Mai ElMallah, MD:
She joined the Fuller laboratory in 2010 as an MD with no prior laboratory research experience. Her training and interactions with the broader UF respiratory community led her to reevaluate her goals as a physician and convinced her to pursue an academic career. Dr. ElMallah joined the Fuller laboratory during her pediatric pulmonary fellowship because of her clinical experiences in providing respiratory care to patients with Pompe disease, and conversations with Dr. Fuller concerning ongoing studies of gene therapy attempting to reverse respiratory dysfunction in a murine model of Pompe. She quickly learned how to conduct respiratory research, and published a series of papers describing novel gene therapy approaches targeting respiratory-dysfunction. After her fellowship, Dr. ElMallah received an NIH K08 award, followed shortly by her appointment as an Assistant Professor at the University of Massachusetts. She has already received an NIH R21 award as PI, and is an emerging leader in translational research in respiratory control. When asked about her experiences at UF, Dr. ElMallah said: “My time at UF provided me with the foundation for a successful research career. The UF respiratory
community is second to none, and I could not 
imagine a better
environment for an MD such as myself to learn the fundamentals
of respiratory research.

Daryl Fields (MD/PhD candidate):
After working as an MD/PhD student in Dr. Mitchell’s laboratory at the University of Wisconsin, Dr. Fields chose to defer clinical training for one year to gain additional research experiences at UF, funded by an NRSA F30 and a fellowship from the United Negro College Fund. His PhD thesis concerned novel signaling pathways giving rise to respiratory motor plasticity. His decision to rejoin Dr. Mitchell at UF was fueled by his desire to refine his skills in project planning, manuscript preparation, laboratory management and translational research. During this year, he developed several novel projects related to cancer, sleep apnea and spinal injury, including conceptualization of a patent application recently filed with the USPTO. He defended his PhD in June, and resumed clinical training in July 2016. His collective experience will result in >12 publications in strong journals, and he was recognized with several national awards for research excellence. Although back in Wisconsin, he continues to maintain frequent contact with his UF collaborators and mentors. He plans to enter a residency that will allow him to advance novel therapeutics to patients with compromised breathing ability. He said about his UF experience: “the strong collaborative environment at UF exposed me to leading investigators in the respiratory neurobiology field. I know the multidisciplinary skill-set that I’ve developed has prepared me for future success as an independent physician scientist. I look forward to working with my UF colleagues on future projects!

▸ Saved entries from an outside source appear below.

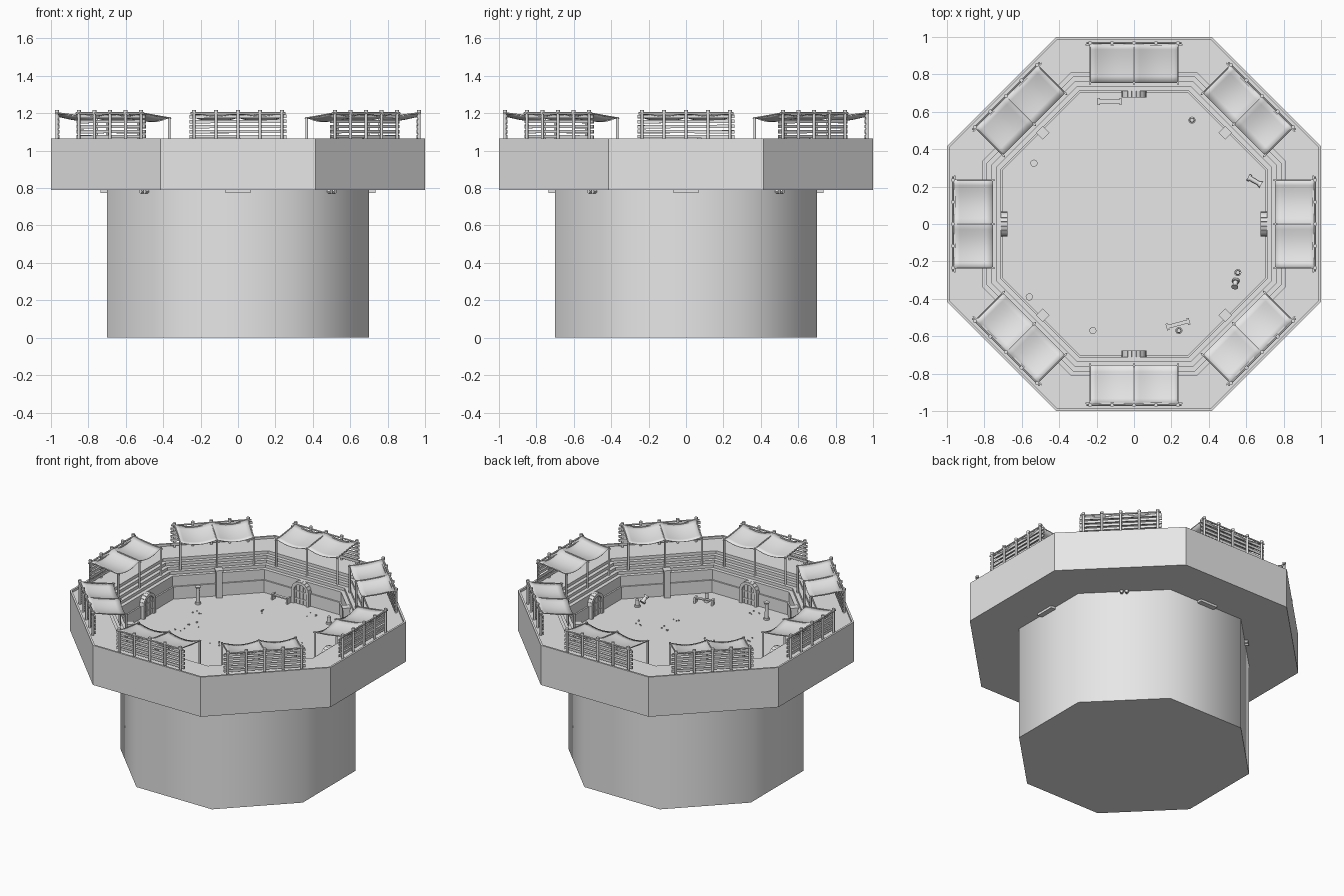
import bpy, bmesh, math, random
from mathutils import Matrix, Vector

random.seed(4)
cube = bpy.data.objects.get("Cube")
if cube:
    bpy.data.objects.remove(cube)

STONE = (0.8, 0.8, 0.8, 1)
mat = bpy.data.materials.new("pale stone")
mat.use_nodes = True
mat.diffuse_color = STONE
mat.node_tree.nodes["Principled BSDF"].inputs["Base Color"].default_value = STONE

FLOOR = 0.815
DECK = 1.05


def finish(name, bm, smooth=None):
    bmesh.ops.recalc_face_normals(bm, faces=bm.faces)
    mesh = bpy.data.meshes.new(name)
    bm.to_mesh(mesh)
    bm.free()
    mesh.materials.append(mat)
    obj = bpy.data.objects.new(name, mesh)
    bpy.context.collection.objects.link(obj)
    if smooth:
        bpy.ops.object.select_all(action='DESELECT')
        obj.select_set(True)
        bpy.context.view_layer.objects.active = obj
        bpy.ops.object.shade_smooth_by_angle(angle=math.radians(smooth))
    return obj


def box(bm, centre, size, m=Matrix()):
    bmesh.ops.create_cube(bm, size=1, matrix=m @ Matrix.Translation(centre) @ Matrix.Diagonal((*size, 1)))


def rod(bm, a, b, r, m=Matrix(), sides=8, r2=None):
    a, b = Vector(a), Vector(b)
    turn = (b - a).to_track_quat('Z', 'Y').to_matrix().to_4x4()
    bmesh.ops.create_cone(bm, cap_ends=True, segments=sides, radius1=r, radius2=r if r2 is None else r2,
                          depth=(b - a).length, matrix=m @ Matrix.Translation((a + b) / 2) @ turn)


def octagon_shell(bm, profile, cap_first=False, cap_last=False):
    # Each profile point is (distance to flat side, height)
    loops = []
    for d, z in profile:
        r = d / math.cos(math.pi / 8)
        angles = [math.pi / 8 + k * math.pi / 4 for k in range(8)]
        loops.append([bm.verts.new((r * math.cos(t), r * math.sin(t), z)) for t in angles])
    for low, high in zip(loops, loops[1:]):
        for k in range(8):
            j = (k + 1) % 8
            bm.faces.new((low[k], low[j], high[j], high[k]))
    if cap_first:
        bm.faces.new(loops[0])
    if cap_last:
        bm.faces.new(loops[-1])


def around(count, start=0.0):
    # Frames whose local +y points outward
    return [Matrix.Rotation(start + k * math.tau / count, 4, 'Z') for k in range(count)]


# Base shaft
bm = bmesh.new()
octagon_shell(bm, [(0.7, 0), (0.7, 0.79)], cap_first=True)
finish("base_shaft", bm, smooth=60)

# Gallery with parapet, seat steps, arena wall and floor
bm = bmesh.new()
profile = [(0.7, 0.79), (1, 0.79), (1, 1.065), (0.987, 1.065), (0.987, DECK)]
for i in range(4):
    d = 0.81 - 0.025 * i
    profile += [(d, DECK - 0.02 * i), (d, DECK - 0.02 * (i + 1))]
profile += [(0.71, 0.97), (0.71, 0.9), (0.7, 0.9), (0.7, FLOOR)]
octagon_shell(bm, profile, cap_last=True)
finish("gallery_and_arena", bm)

# Awnings on all eight sides
posts, fence, cloth = bmesh.new(), bmesh.new(), bmesh.new()
W, FRONT, BACK = 0.235, 0.755, 0.968
for m in around(8):
    for i in range(5):
        x = W * (i - 2) / 2
        rod(posts, (x, BACK, DECK), (x, BACK, 1.215), 0.008, m)
        rod(posts, (x, BACK, 1.205), (x, BACK, 1.218), 0.011, m)
    for x in (-W, 0, W):
        rod(posts, (x, FRONT, 0.98), (x, FRONT, 1.18), 0.007, m)
        rod(posts, (x, FRONT - 0.012, 1.173), (x, BACK + 0.01, 1.203), 0.004, m, 6)
    rod(posts, (-W - 0.02, BACK, 1.2), (W + 0.02, BACK, 1.2), 0.006, m, 6)
    for i in range(5):
        tilt = Matrix.Rotation(random.uniform(-0.008, 0.008), 4, 'Y')
        slat = m @ Matrix.Translation((0, BACK - 0.01, 1.075 + 0.027 * i)) @ tilt
        box(fence, (0, 0, 0), (0.52, 0.008, 0.017), slat)
    # Two sagging cloth bays
    nx, ny = 16, 6
    grid = []
    for i in range(nx + 1):
        s = 2 * i / nx
        row = []
        for j in range(ny + 1):
            t = j / ny
            sag = 0.022 * abs(math.sin(math.pi * s)) + 0.008 * math.sin(math.pi * t)
            p = Vector((W * (s - 1), FRONT + (BACK - FRONT) * t, 1.178 + 0.03 * t - sag))
            row.append(cloth.verts.new(m @ p))
        grid.append(row)
    for a, b in zip(grid, grid[1:]):
        for j in range(ny):
            cloth.faces.new((a[j], b[j], b[j + 1], a[j + 1]))
finish("awning_posts", posts, smooth=50)
finish("awning_fence_slats", fence)
awning = finish("awning_cloth", cloth, smooth=40)
thick = awning.modifiers.new("thickness", 'SOLIDIFY')
thick.thickness = 0.003

# Arched gates on the four main sides
frames, doors = bmesh.new(), bmesh.new()
for m in around(4):
    for side in (-1, 1):
        box(frames, (side * 0.056, 0.706, 0.84), (0.02, 0.058, 0.13), m)
    for i in range(9):
        t = math.pi * (i + 0.5) / 9
        stone = m @ Matrix.Translation((0, 0.695, 0.905)) @ Matrix.Rotation(-t, 4, 'Y')
        box(frames, (0.056, 0, 0), (0.02, 0.036, 0.0215), stone)
    box(frames, (0, 0.706, 0.794), (0.13, 0.058, 0.04), m)
    for i in range(7):
        x = (i - 3) * 0.0135
        top = 0.905 + math.sqrt(0.048 ** 2 - x * x)
        box(doors, (x, 0.694, (FLOOR + top) / 2), (0.011, 0.014, top - FLOOR), m)
    for z in (0.85, 0.9):
        box(doors, (0, 0.688, z), (0.092, 0.008, 0.009), m)
finish("gate_arches", frames)
finish("gate_planks", doors)

# Wall piers and their anchor pegs on the diagonal sides
bm = bmesh.new()
for m in around(4, math.pi / 4):
    box(bm, (0, 0.69, 0.9), (0.04, 0.045, 0.19), m)
    box(bm, (0, 0.69, 1.0), (0.05, 0.052, 0.012), m)
    for side in (-1, 1):
        rod(bm, (side * 0.016, 0.68, 0.782), (side * 0.016, 0.722, 0.782), 0.011, m)
finish("wall_piers", bm)


def column(bm, m, height, capital=True):
    rod(bm, (0, 0, 0), (0, 0, 0.012), 0.019, m, 16)
    rod(bm, (0, 0, 0.012), (0, 0, height), 0.013, m, 16, 0.011)
    if capital:
        rod(bm, (0, 0, height - 0.014), (0, 0, height), 0.013, m, 16, 0.019)


# Standing, broken and fallen columns
bm = bmesh.new()
standing = [(-0.535, 0.325, 0.12), (-0.56, -0.39, 0.12), (-0.22, -0.57, 0.12),
            (0.24, -0.57, 0.06), (0.31, 0.555, 0.05), (0.555, -0.26, 0.05)]
for x, y, h in standing:
    column(bm, Matrix.Translation((x, y, FLOOR)), h, h > 0.1)
fallen = [(0.61, 0.25, 60, 90, 0.08), (0.545, -0.3, -10, 50, 0.05)]
for x, y, turn, lean, h in fallen:
    m = Matrix.Translation((x, y, FLOOR + 0.016)) @ Matrix.Rotation(math.radians(turn), 4, 'Z')
    column(bm, m @ Matrix.Rotation(math.radians(lean), 4, 'X'), h)
finish("arena_columns", bm, smooth=40)

# Benches
bm = bmesh.new()
for x, y, turn in ((-0.13, 0.655, 0), (0.235, -0.535, 15)):
    m = Matrix.Translation((x, y, FLOOR)) @ Matrix.Rotation(math.radians(turn), 4, 'Z')
    box(bm, (0, 0, 0.03), (0.12, 0.02, 0.008), m)
    for side in (-1, 1):
        box(bm, (side * 0.058, 0, 0.02), (0.012, 0.036, 0.04), m)
finish("arena_benches", bm)

# Scattered rubble
bm = bmesh.new()
piles = [(-0.13, 0.45), (-0.45, 0.22), (0.14, 0.59), (0.3, 0.23), (-0.37, 0.06), (-0.42, -0.05),
         (-0.1, -0.1), (0.23, -0.1), (0.41, -0.06), (-0.31, -0.26), (0.23, -0.25), (-0.11, -0.6)]
for x, y in piles:
    for i in range(4):
        s = random.uniform(0.005, 0.009)
        spot = (x + random.uniform(-0.04, 0.04), y + random.uniform(-0.03, 0.03), FLOOR + s * 0.4)
        box(bm, (0, 0, 0), (s, s * 0.8, s), Matrix.Translation(spot) @ Matrix.Rotation(random.uniform(0, 3), 4, 'Z'))
finish("rubble", bm)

Lauren Tabor (CCC-SLP, MS):
Lauren is a speech pathologist with a specialization in dysphagia, and is currently in her third year of the UF Rehabilitation Science PhD program. She reports: “my experience has been incredibly fulfilling. As a clinician, my training consisted primarily of anatomy and physiology and behavioral manifestations of disease, and touched very little on the neural pathways and cellular adaptations that underlie these behavioral changes. Our classes, including Neuroplasticity and the Control of Breathing and Airway Defense: Implication for Rehabilitation, consist of basic, translational and clinical scientists, which provides a comprehensive understanding of rehabilitation from the cellular through patient levels. The interdisciplinary discussion and potential for translational collaboration is one of my favorite aspects of the RSD program. As a result, my own research questions and goals are more sound, with a solid understanding of mechanisms of change
supported by principles of neuroplasticity.”